** Extracted information follows **

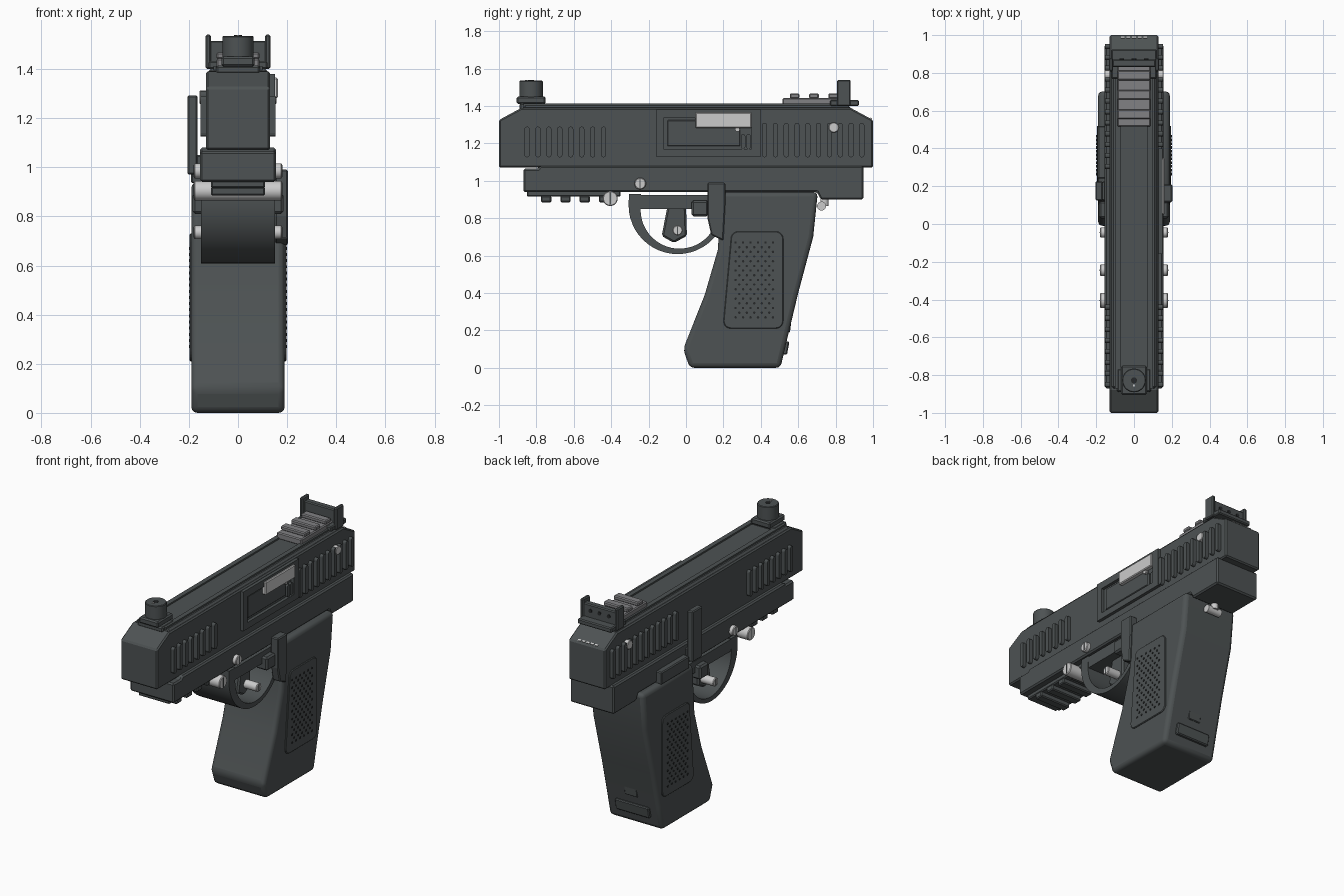
import bpy, bmesh, math
from mathutils import Vector

cube = bpy.data.objects.get("Cube")
if cube:
    bpy.data.objects.remove(cube, do_unlink=True)


def material(name, rgb):
    m = bpy.data.materials.new(name)
    m.use_nodes = True
    m.diffuse_color = (*rgb, 1)
    m.node_tree.nodes["Principled BSDF"].inputs["Base Color"].default_value = (*rgb, 1)
    return m


DARK = material("dark gunmetal", (0.075, 0.085, 0.087))
GREY = material("mid grey", (0.22, 0.22, 0.23))
LIGHT = material("bright steel", (0.6, 0.6, 0.6))
BLACK = material("dimple black", (0.02, 0.022, 0.023))


# Profile helpers
def rect(a0, a1, b0, b1):
    return [(a0, b0), (a1, b0), (a1, b1), (a0, b1)]


def arc(a, b, r, start=0, end=360, n=20):
    full = end - start == 360
    steps = n if full else n + 1
    angles = [math.radians(start + (end - start) * i / n) for i in range(steps)]
    return [(a + r * math.cos(t), b + r * math.sin(t)) for t in angles]


def capsule(y, z0, z1, w):
    r = w / 2
    return arc(y, z1 - r, r, 0, 180, 6) + arc(y, z0 + r, r, 180, 360, 6)


def prism(pts, lo, hi, axis="x"):
    """Profile swept along x (points are y, z) or z (points are x, y)."""
    return pts, lo, hi, axis


def both(pts, lo, hi):
    return [prism(pts, lo, hi), prism(pts, -hi, -lo)]


def build(name, mat, parts, bevel=0, segments=1, smooth=False):
    bm = bmesh.new()
    for pts, lo, hi, axis in parts:
        def put(p, h):
            return bm.verts.new(Vector((h, *p)) if axis == "x" else Vector((*p, h)))
        a = [put(p, lo) for p in pts]
        b = [put(p, hi) for p in pts]
        bm.faces.new(a)
        bm.faces.new(b)
        for i in range(len(a)):
            j = (i + 1) % len(a)
            bm.faces.new((a[i], a[j], b[j], b[i]))
    bmesh.ops.recalc_face_normals(bm, faces=bm.faces)
    me = bpy.data.meshes.new(name)
    bm.to_mesh(me)
    bm.free()
    me.materials.append(mat)
    ob = bpy.data.objects.new(name, me)
    bpy.context.collection.objects.link(ob)
    if bevel:
        mod = ob.modifiers.new("edge bevel", "BEVEL")
        mod.width = bevel
        mod.segments = segments
        mod.limit_method = "ANGLE"
        mod.angle_limit = math.radians(40)
    if smooth:
        bpy.ops.object.select_all(action="DESELECT")
        ob.select_set(True)
        bpy.context.view_layer.objects.active = ob
        bpy.ops.object.shade_smooth_by_angle(angle=math.radians(35))
    return ob


# Slide: body, raised top strip and its two edge rails
build("slide", DARK, [prism([(-1, 1.07), (1, 1.07), (1, 1.325), (0.88, 1.39),
                             (-0.88, 1.39), (-1, 1.325)], -0.13, 0.13)], 0.008)
build("slide_top", DARK, [prism(rect(-0.87, 0.88, 1.38, 1.402), -0.12, 0.12)], 0.012)
build("slide_top_rails", DARK, both(rect(-0.87, 0.86, 1.395, 1.412), 0.07, 0.1))

# Grip ribs on the slide sides
ribs = []
for i in range(8):
    ribs += both(capsule(-0.85 + 0.0585 * i, 1.125, 1.29, 0.027), 0.12, 0.153)
for i in range(10):
    ribs += both(capsule(0.42 + 0.0578 * i, 1.125, 1.31, 0.027), 0.12, 0.153)
for y in (0.305, 0.362):
    ribs.append(prism(capsule(y, 1.125, 1.31, 0.027), -0.153, -0.12))
build("slide_ribs", DARK, ribs)

# Ejection port on the left side: four frame bars, inner cover and steel bolt
port = [rect(-0.16, 0.4, 1.335, 1.38), rect(-0.16, 0.4, 1.13, 1.17),
        rect(-0.16, -0.12, 1.17, 1.335), rect(0.35, 0.4, 1.17, 1.335)]
build("port_frame", DARK, [prism(p, 0.12, 0.15) for p in port])
build("port_cover", DARK, [prism(rect(-0.1, 0.29, 1.185, 1.325), 0.12, 0.137)], 0.004)
build("port_ribs", DARK, [prism(capsule(y, 1.17, 1.25, 0.024), 0.12, 0.145)
                          for y in (0.305, 0.335)])
build("bolt", LIGHT, [prism(rect(0.05, 0.35, 1.282, 1.365), 0.13, 0.162)], 0.005)
build("port_pin", LIGHT, [prism(arc(0.275, 1.275, 0.013, n=10), 0.13, 0.15)])

# Frame, with under-barrel accessory rail
build("frame", DARK, [prism([(-0.87, 0.94), (0.7, 0.94), (0.72, 0.9), (0.95, 0.9),
                             (0.95, 1.08), (-0.78, 1.08), (-0.79, 1.065),
                             (-0.87, 1.065)], -0.155, 0.155)], 0.012)
rail = [prism(rect(-0.85, -0.35, 0.915, 0.95), -0.11, 0.11)]
rail += [prism(rect(y, y + 0.055, 0.885, 0.92), -0.11, 0.11)
         for y in (-0.775, -0.672, -0.569, -0.466)]
build("accessory_rail", DARK, rail, 0.006)

# Trigger guard: wide curved band hanging from a bar
outer = arc(-0.045, 0.87, 0.262, 180, 345, 22)
inner = arc(-0.035, 0.845, 0.208, 350, 180, 22)
build("trigger_guard", DARK, [prism([(-0.305, 0.93)] + outer + inner
                                    + [(-0.24, 0.93)], -0.15, 0.15)], smooth=True)
build("guard_bar", DARK, [prism(rect(-0.3, 0.2, 0.85, 0.925), -0.148, 0.148)])
build("trigger", DARK, [prism([(-0.1, 0.86), (0, 0.86), (0.005, 0.705), (-0.065, 0.668),
                               (-0.13, 0.705)], -0.09, 0.09)], 0.01)

# Grip with rounded corners
build("grip", DARK, [prism([(0.02, 0), (0.505, 0), (0.54, 0.15), (0.6, 0.4), (0.68, 0.7),
                            (0.705, 0.94), (0.19, 0.94), (0.17, 0.63), (0.1, 0.39),
                            (-0.015, 0.1)], -0.19, 0.19)], 0.025, 3, True)

# Grip side panels and staggered dimples
panel = (arc(0.48, 0.25, 0.04, 270, 360, 5) + arc(0.48, 0.69, 0.04, 0, 90, 5)
         + arc(0.28, 0.69, 0.04, 90, 170, 5) + arc(0.24, 0.25, 0.04, 180, 270, 5))
build("grip_panels", DARK, both(panel, 0.18, 0.197), 0.004)
dots = []
for row in range(17):
    for col in range(6 - row % 2):
        y = 0.265 + 0.04 * col + 0.02 * (row % 2)
        dots += both(arc(y, 0.27 + 0.025 * row, 0.007, n=6), 0.19, 0.2)
build("panel_dimples", BLACK, dots)

# Magazine catch plates on the back of the grip
build("back_plate", DARK, [prism([(0.48, 0.07), (0.54, 0.07), (0.553, 0.14), (0.49, 0.14)],
                                 -0.12, 0.12)], 0.006)
build("back_button", DARK, [prism([(0.5, 0.19), (0.556, 0.19), (0.563, 0.25), (0.5, 0.25)],
                                  -0.045, 0.045)], 0.004)

# Levers and catches
build("left_lever", DARK, [prism([(0.115, 0.99), (0.21, 0.99), (0.21, 0.87), (0.2, 0.68),
                                  (0.135, 0.71), (0.115, 0.8)], 0.15, 0.203)], 0.006)
build("right_lever", DARK, [prism(rect(0.125, 0.225, 0.97, 1.293), -0.205, -0.165),
                            prism(rect(0.125, 0.225, 0.97, 1.05), -0.17, -0.14)], 0.006)
build("slide_release", DARK, [prism(rect(0.24, 0.52, 0.935, 1.015), -0.192, -0.14)], 0.006)
build("side_catches", DARK, both(rect(0.03, 0.12, 0.81, 0.895), 0.1, 0.185), 0.01)

# Steel pins with screwdriver slots
pins = [(-0.045, 0.735, 0.027), (-0.245, 0.985, 0.031), (-0.405, 0.905, 0.04)]
build("cross_pins", LIGHT, [prism(arc(y, z, r), -0.18, 0.18) for y, z, r in pins],
      0.004, smooth=True)
slots = []
for y, z, r in pins:
    slots += both(rect(y - 0.003, y + 0.003, z - r * 0.8, z + r * 0.8), 0.176, 0.182)
build("pin_slots", DARK, slots)
build("slide_screws", LIGHT, both(arc(0.79, 1.285, 0.027), 0.12, 0.157), 0.003)
build("lanyard_pin", LIGHT, [prism(arc(0.725, 0.865, 0.024), -0.05, 0.05),
                             prism(arc(0, 0.74, 0.022), 0.865, 0.92, "z")], smooth=True)

# Front sight: stepped base, post and open top
build("front_sight_base", DARK, [prism(rect(-0.905, -0.75, 1.41, 1.45), -0.068, 0.068),
                                 prism(rect(-0.89, -0.765, 1.38, 1.415), -0.09, 0.09)], 0.008)
wall = arc(0, -0.828, 0.063, n=28)
build("front_sight_post", DARK, [prism(wall, 1.44, 1.535, "z")], 0.004, smooth=True)
build("front_sight_well", BLACK, [prism(arc(0, -0.828, 0.016), 1.53, 1.538, "z")])
build("front_sight_dot", LIGHT, [prism(arc(0, -0.855, 0.007, n=8), 1.53, 1.539, "z")])

# Optic rail on top
build("top_rail", GREY, [prism(rect(0.515, 0.85, 1.4, 1.442), -0.088, 0.088)]
      + [prism(rect(y, y + 0.052, 1.44, 1.467), -0.088, 0.088)
         for y in (0.555, 0.658, 0.761)], 0.006)

# Rear sight: base, two wings, centre plate and aiming dots
build("rear_sight_base", DARK, [prism(rect(0.77, 0.925, 1.4, 1.432), -0.12, 0.12)], 0.006)
build("rear_sight_wings", DARK, both(rect(0.808, 0.88, 1.4, 1.54), 0.11, 0.132), 0.006)
build("rear_sight_plate", DARK, [prism(rect(0.83, 0.872, 1.42, 1.515), -0.115, 0.115)], 0.006)
aim = build("rear_sight_dots", BLACK, [prism(arc(x, 0, 0.012, n=12), 0, 0.004, "z")
                                       for x in (-0.065, 0, 0.065)])
aim.location = (0, 0.876, 1.475)
aim.rotation_euler.x = math.radians(90)

# Small steel dashes on the sloped rear of the slide
build("rear_dashes", LIGHT, [prism([(0.982, 1.335), (0.992, 1.3297), (0.994, 1.333),
                                    (0.984, 1.3385)], x, x + 0.02)
                             for x in (-0.07, -0.04, -0.01, 0.02, 0.05)])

** End of Extracted information **

**The task:**
An exact copy of the lines above between the line holding "mod.segments = segments" and the line holding "n=10), 0.13, 0.15)])", inclusive, is the whole answer.

**Solution for this task:**
        mod.segments = segments
        mod.limit_method = "ANGLE"
        mod.angle_limit = math.radians(40)
    if smooth:
        bpy.ops.object.select_all(action="DESELECT")
        ob.select_set(True)
        bpy.context.view_layer.objects.active = ob
        bpy.ops.object.shade_smooth_by_angle(angle=math.radians(35))
    return ob


# Slide: body, raised top strip and its two edge rails
build("slide", DARK, [prism([(-1, 1.07), (1, 1.07), (1, 1.325), (0.88, 1.39),
                             (-0.88, 1.39), (-1, 1.325)], -0.13, 0.13)], 0.008)
build("slide_top", DARK, [prism(rect(-0.87, 0.88, 1.38, 1.402), -0.12, 0.12)], 0.012)
build("slide_top_rails", DARK, both(rect(-0.87, 0.86, 1.395, 1.412), 0.07, 0.1))

# Grip ribs on the slide sides
ribs = []
for i in range(8):
    ribs += both(capsule(-0.85 + 0.0585 * i, 1.125, 1.29, 0.027), 0.12, 0.153)
for i in range(10):
    ribs += both(capsule(0.42 + 0.0578 * i, 1.125, 1.31, 0.027), 0.12, 0.153)
for y in (0.305, 0.362):
    ribs.append(prism(capsule(y, 1.125, 1.31, 0.027), -0.153, -0.12))
build("slide_ribs", DARK, ribs)

# Ejection port on the left side: four frame bars, inner cover and steel bolt
port = [rect(-0.16, 0.4, 1.335, 1.38), rect(-0.16, 0.4, 1.13, 1.17),
        rect(-0.16, -0.12, 1.17, 1.335), rect(0.35, 0.4, 1.17, 1.335)]
build("port_frame", DARK, [prism(p, 0.12, 0.15) for p in port])
build("port_cover", DARK, [prism(rect(-0.1, 0.29, 1.185, 1.325), 0.12, 0.137)], 0.004)
build("port_ribs", DARK, [prism(capsule(y, 1.17, 1.25, 0.024), 0.12, 0.145)
                          for y in (0.305, 0.335)])
build("bolt", LIGHT, [prism(rect(0.05, 0.35, 1.282, 1.365), 0.13, 0.162)], 0.005)
build("port_pin", LIGHT, [prism(arc(0.275, 1.275, 0.013, n=10), 0.13, 0.15)])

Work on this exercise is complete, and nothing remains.